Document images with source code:
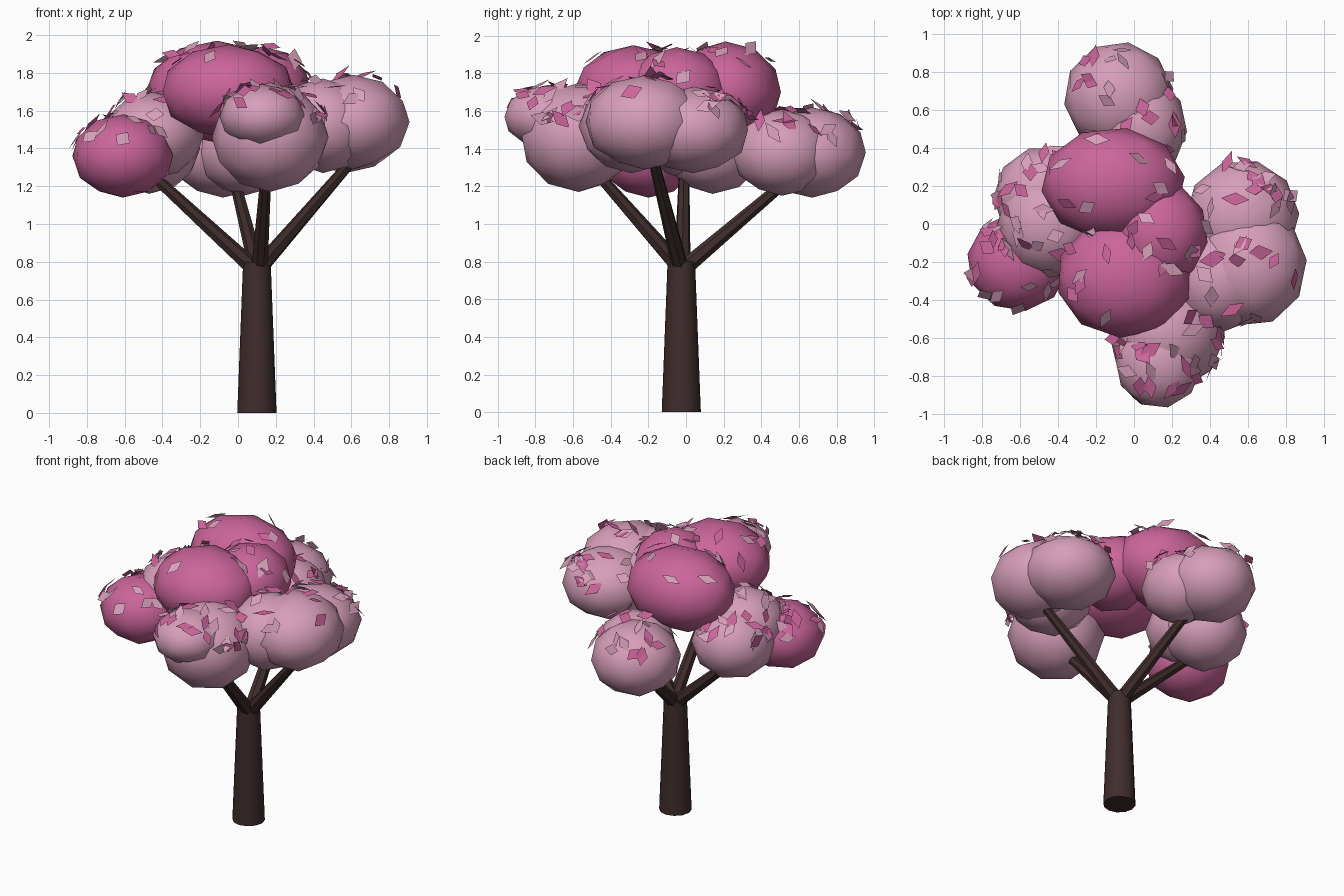
import bpy, bmesh, math, random
from mathutils import Vector, Matrix

if "Cube" in bpy.data.objects:
    bpy.data.objects.remove(bpy.data.objects["Cube"])

random.seed(7)

def material(name, rgb):
    m = bpy.data.materials.new(name)
    m.diffuse_color = (*rgb, 1)
    m.use_nodes = True
    m.node_tree.nodes["Principled BSDF"].inputs["Base Color"].default_value = m.diffuse_color
    return m

BARK = material("dark bark", (0.050, 0.026, 0.025))
DEEP = material("deep pink", (0.60, 0.130, 0.325))
PALE = material("pale pink", (0.68, 0.345, 0.49))

def finish(bm, name, mat, smooth=None):
    me = bpy.data.meshes.new(name)
    bm.to_mesh(me)
    bm.free()
    me.materials.append(mat)
    ob = bpy.data.objects.new(name, me)
    bpy.context.collection.objects.link(ob)
    if smooth:
        bpy.ops.object.select_all(action='DESELECT')
        ob.select_set(True)
        bpy.context.view_layer.objects.active = ob
        bpy.ops.object.shade_smooth_by_angle(angle=math.radians(smooth))
    return ob

def limb(name, a, b, r1, r2, sides):
    """Tapered cylinder from a to b."""
    a, b = Vector(a), Vector(b)
    d = b - a
    mat = Matrix.Translation((a + b) / 2) @ d.to_track_quat('Z', 'Y').to_matrix().to_4x4()
    bm = bmesh.new()
    bmesh.ops.create_cone(bm, cap_ends=True, segments=sides, radius1=r1,
                          radius2=r2, depth=d.length, matrix=mat)
    return finish(bm, name, BARK, 50)

# Trunk and four main branches
limb("trunk", (0.10, -0.025, 0), (0.10, -0.025, 0.80), 0.104, 0.073, 12)
limb("branch_left", (0.12, -0.02, 0.73), (-0.50, -0.01, 1.30), 0.046, 0.028, 7)
limb("branch_right", (0.08, -0.02, 0.73), (0.60, -0.17, 1.33), 0.046, 0.028, 7)
limb("branch_front", (0.11, 0.0, 0.73), (0.15, -0.50, 1.30), 0.046, 0.028, 7)
limb("branch_back", (0.11, -0.05, 0.73), (-0.02, 0.55, 1.24), 0.046, 0.028, 7)

# Foliage clumps: name, colour, centre, radii, leaf count
CLUMPS = [
    ("left_low", DEEP, (-0.61, -0.20, 1.36), (0.27, 0.26, 0.22), 16),
    ("left_back", PALE, (-0.47, 0.14, 1.40), (0.27, 0.27, 0.24), 14),
    ("left_inner", PALE, (-0.45, 0.00, 1.47), (0.27, 0.28, 0.23), 12),
    ("back_outer", PALE, (-0.08, 0.67, 1.38), (0.29, 0.29, 0.24), 14),
    ("back_inner", PALE, (0.03, 0.51, 1.38), (0.25, 0.27, 0.23), 8),
    ("right_outer", PALE, (0.61, -0.22, 1.54), (0.30, 0.32, 0.25), 8),
    ("right_back", PALE, (0.57, 0.04, 1.50), (0.30, 0.30, 0.23), 20),
    ("right_inner", PALE, (0.45, -0.29, 1.52), (0.27, 0.28, 0.25), 5),
    ("front_low", PALE, (0.17, -0.57, 1.46), (0.31, 0.31, 0.29), 14),
    ("front_small", PALE, (0.13, -0.73, 1.57), (0.23, 0.24, 0.17), 14),
    ("top_back", DEEP, (-0.11, 0.21, 1.70), (0.38, 0.30, 0.27), 9),
    ("top_front", DEEP, (-0.05, -0.28, 1.70), (0.36, 0.32, 0.25), 9),
    ("top_right", DEEP, (0.13, -0.05, 1.70), (0.26, 0.28, 0.24), 8),
]
for name, mat, c, r, n in CLUMPS:
    bm = bmesh.new()
    bmesh.ops.create_icosphere(bm, subdivisions=2, radius=1.0)
    spin = Matrix.Rotation(random.uniform(0, 6.28), 4, 'Z')
    bmesh.ops.transform(bm, verts=bm.verts, matrix=Matrix.Translation(c)
                        @ Matrix.Diagonal((*r, 1)) @ spin)
    finish(bm, name + "_foliage", mat, 80)

# Loose diamond leaves lying over the exposed upper surface of each clump
def buried(p, skip):
    return any(sum(((p[i] - c[i]) / r[i]) ** 2 for i in range(3)) < 1
               for nm, m, c, r, n in CLUMPS if nm != skip)

leaves = {DEEP: bmesh.new(), PALE: bmesh.new()}
for name, mat, c, r, n in CLUMPS:
    for k in range(n):
        for attempt in range(60):
            z = random.uniform(0.3, 0.98)
            a = random.uniform(0, 2 * math.pi)
            s = math.sqrt(1 - z * z)
            u = Vector((s * math.cos(a), s * math.sin(a), z))
            p = Vector([c[i] + u[i] * r[i] * 1.04 for i in range(3)])
            if not buried(p, name):
                break
        else:
            continue
        tilt = Vector([random.uniform(-0.45, 0.45) for i in range(3)])
        nrm = (Vector([u[i] / r[i] for i in range(3)]).normalized() + tilt).normalized()
        t = nrm.orthogonal().normalized()
        t.rotate(Matrix.Rotation(random.uniform(0, 6.28), 3, nrm))
        w = nrm.cross(t)
        L, W = random.uniform(0.05, 0.075), random.uniform(0.028, 0.045)
        bm = leaves[random.choice((DEEP, PALE))]
        vs = [bm.verts.new(p + o) for o in (t * L, w * W, -t * L, -w * W)]
        for v in vs:
            v.co.z = min(v.co.z, 2.0)
            v.co.x = max(-0.91, min(0.91, v.co.x))
            v.co.y = max(-0.98, min(1.0, v.co.y))
        bm.faces.new(vs)
finish(leaves[DEEP], "deep_pink_leaves", DEEP)
finish(leaves[PALE], "pale_pink_leaves", PALE)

- [Assignment]
Return a copy of each line in the records above that has "smooth" in it.

- [Written answer]
def finish(bm, name, mat, smooth=None):
    if smooth:
        bpy.ops.object.shade_smooth_by_angle(angle=math.radians(smooth))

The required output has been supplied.